Task instructions -
Word for word, retype the lines from the one containing "1.972, 0.29), faucet);" to the last line of the data below, both ends included.

Recorded information -

---*---

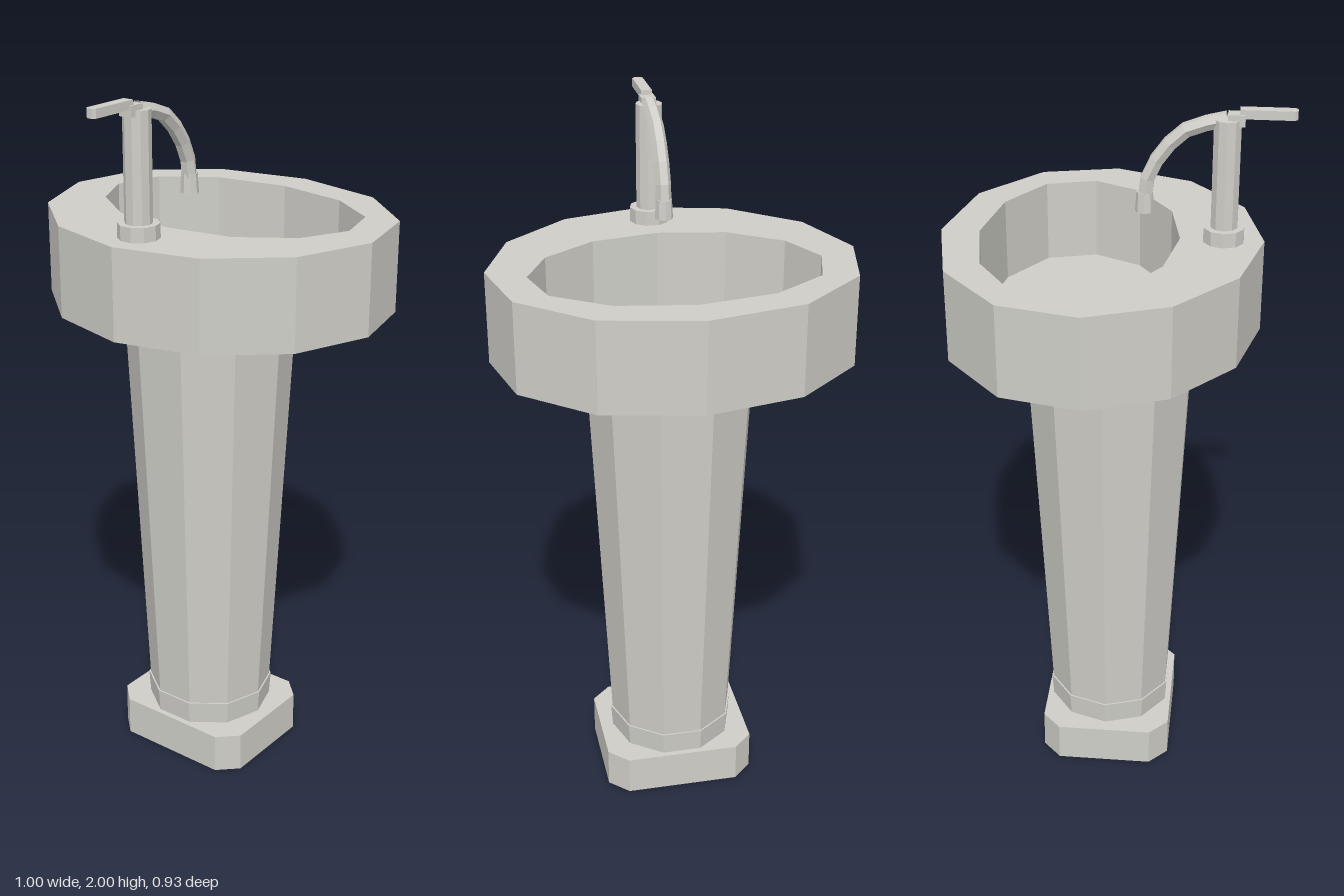
import * as THREE from 'three';

const ceramic = new THREE.MeshStandardMaterial({ color: 0xcfcec8, flatShading: true, side: THREE.DoubleSide });
ceramic.name = 'ceramic grey';

// Half outlines in (x, z), back to front, mirrored across x
const rimHalf = [[0, -0.466], [0.267, -0.41], [0.451, -0.25], [0.5, -0.035], [0.418, 0.183], [0.235, 0.34], [0, 0.398]];
const bowlHalf = [[0, -0.362], [0.21, -0.326], [0.357, -0.228], [0.395, -0.09], [0.33, 0.043], [0.186, 0.142], [0, 0.175]];

// Closed outline as shape points; shape y is -z so that faces look up
function outline(half) {
  const other = half.slice(1, -1).reverse().map(([x, z]) => [-x, z]);
  return [...half, ...other].map(([x, z]) => new THREE.Vector2(x, -z));
}

function flat(shape, y) {
  return new THREE.ShapeGeometry(shape).rotateX(-Math.PI / 2).translate(0, y, 0);
}

// Upright wall along an outline, facing outwards or inwards
function wall(points, y0, y1, inward) {
  const pos = [];
  points.forEach((p, i) => {
    const q = points[(i + 1) % points.length];
    const [a, b] = inward ? [p, q] : [q, p];
    pos.push(a.x, y0, -a.y, b.x, y0, -b.y, b.x, y1, -b.y);
    pos.push(a.x, y0, -a.y, b.x, y1, -b.y, a.x, y1, -a.y);
  });
  const g = new THREE.BufferGeometry();
  g.setAttribute('position', new THREE.Float32BufferAttribute(pos, 3));
  g.computeVertexNormals();
  return g;
}

function cylinder(rTop, rBottom, y0, y1, z, sides = 10) {
  return new THREE.CylinderGeometry(rTop, rBottom, y1 - y0, sides, 1, false, Math.PI / 2)
    .translate(0, (y0 + y1) / 2, z);
}

export function createModel() {
  const model = new THREE.Group();
  model.name = 'pedestalSink';
  const add = (name, geometry, parent = model) => {
    const mesh = new THREE.Mesh(geometry, ceramic);
    mesh.name = name;
    parent.add(mesh);
    return mesh;
  };

  // Basin: an outer skirt open below, a rim and a straight-walled bowl
  const basin = new THREE.Group();
  basin.name = 'basin';
  model.add(basin);
  const rim = outline(rimHalf), bowl = outline(bowlHalf);
  const rimShape = new THREE.Shape(rim);
  rimShape.holes.push(new THREE.Path(bowl));
  add('rimTop', flat(rimShape, 1.64), basin);
  add('outerSkirt', wall(rim, 1.385, 1.64, false), basin);
  add('bowlWall', wall(bowl, 1.41, 1.64, true), basin);
  add('bowlFloor', flat(new THREE.Shape(bowl), 1.41), basin);
  add('drainRing', cylinder(0.037, 0.037, 1.41, 1.416, -0.092, 8), basin);
  add('drainPlug', cylinder(0.016, 0.016, 1.416, 1.42, -0.092, 6), basin);

  // Tapered ten-sided column with a small foot ring
  add('column', cylinder(0.241, 0.182, 0.18, 1.409, -0.01));
  add('columnFoot', cylinder(0.187, 0.182, 0.11, 0.185, -0.01));

  // Base slab with cut corners
  const base = new THREE.Shape([
    [-0.165, -0.18], [0.165, -0.18], [0.22, -0.127], [0.22, 0.147],
    [0.165, 0.2], [-0.165, 0.2], [-0.22, 0.147], [-0.22, -0.127],
  ].map(([x, y]) => new THREE.Vector2(x, y)));
  add('baseSlab', new THREE.ExtrudeGeometry(base, { depth: 0.117, bevelEnabled: false }).rotateX(-Math.PI / 2));

  // Faucet
  const faucet = new THREE.Group();
  faucet.name = 'faucet';
  model.add(faucet);
  add('faucetCollar', cylinder(0.056, 0.056, 1.64, 1.68, 0.29), faucet);
  add('faucetBody', cylinder(0.037, 0.037, 1.68, 1.972, 0.29), faucet);
  const path = new THREE.CatmullRomCurve3([
    [0.29, 1.972], [0.185, 1.94], [0.122, 1.875], [0.088, 1.81], [0.08, 1.75],
  ].map(([z, y]) => new THREE.Vector3(0, y, z)));
  add('spout', new THREE.TubeGeometry(path, 6, 0.021, 6, false), faucet);
  add('nozzle', cylinder(0.022, 0.025, 1.715, 1.768, 0.08, 8), faucet);

  // Lever pointing forwards, with a clipped tip
  add('leverMount', new THREE.BoxGeometry(0.04, 0.03, 0.045).translate(0, 1.972, 0.312), faucet);
  const lever = new THREE.Shape([
    [-0.015, -0.32], [-0.015, -0.458], [-0.008, -0.466], [0.008, -0.466], [0.015, -0.458], [0.015, -0.32],
  ].map(([x, y]) => new THREE.Vector2(x, y)));
  add('lever', new THREE.ExtrudeGeometry(lever, { depth: 0.024, bevelEnabled: false })
    .rotateX(-Math.PI / 2).translate(0, 1.976, 0), faucet);

  return model;
}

---*---

Solution for this task -
  add('faucetBody', cylinder(0.037, 0.037, 1.68, 1.972, 0.29), faucet);
  const path = new THREE.CatmullRomCurve3([
    [0.29, 1.972], [0.185, 1.94], [0.122, 1.875], [0.088, 1.81], [0.08, 1.75],
  ].map(([z, y]) => new THREE.Vector3(0, y, z)));
  add('spout', new THREE.TubeGeometry(path, 6, 0.021, 6, false), faucet);
  add('nozzle', cylinder(0.022, 0.025, 1.715, 1.768, 0.08, 8), faucet);

  // Lever pointing forwards, with a clipped tip
  add('leverMount', new THREE.BoxGeometry(0.04, 0.03, 0.045).translate(0, 1.972, 0.312), faucet);
  const lever = new THREE.Shape([
    [-0.015, -0.32], [-0.015, -0.458], [-0.008, -0.466], [0.008, -0.466], [0.015, -0.458], [0.015, -0.32],
  ].map(([x, y]) => new THREE.Vector2(x, y)));
  add('lever', new THREE.ExtrudeGeometry(lever, { depth: 0.024, bevelEnabled: false })
    .rotateX(-Math.PI / 2).translate(0, 1.976, 0), faucet);

  return model;
}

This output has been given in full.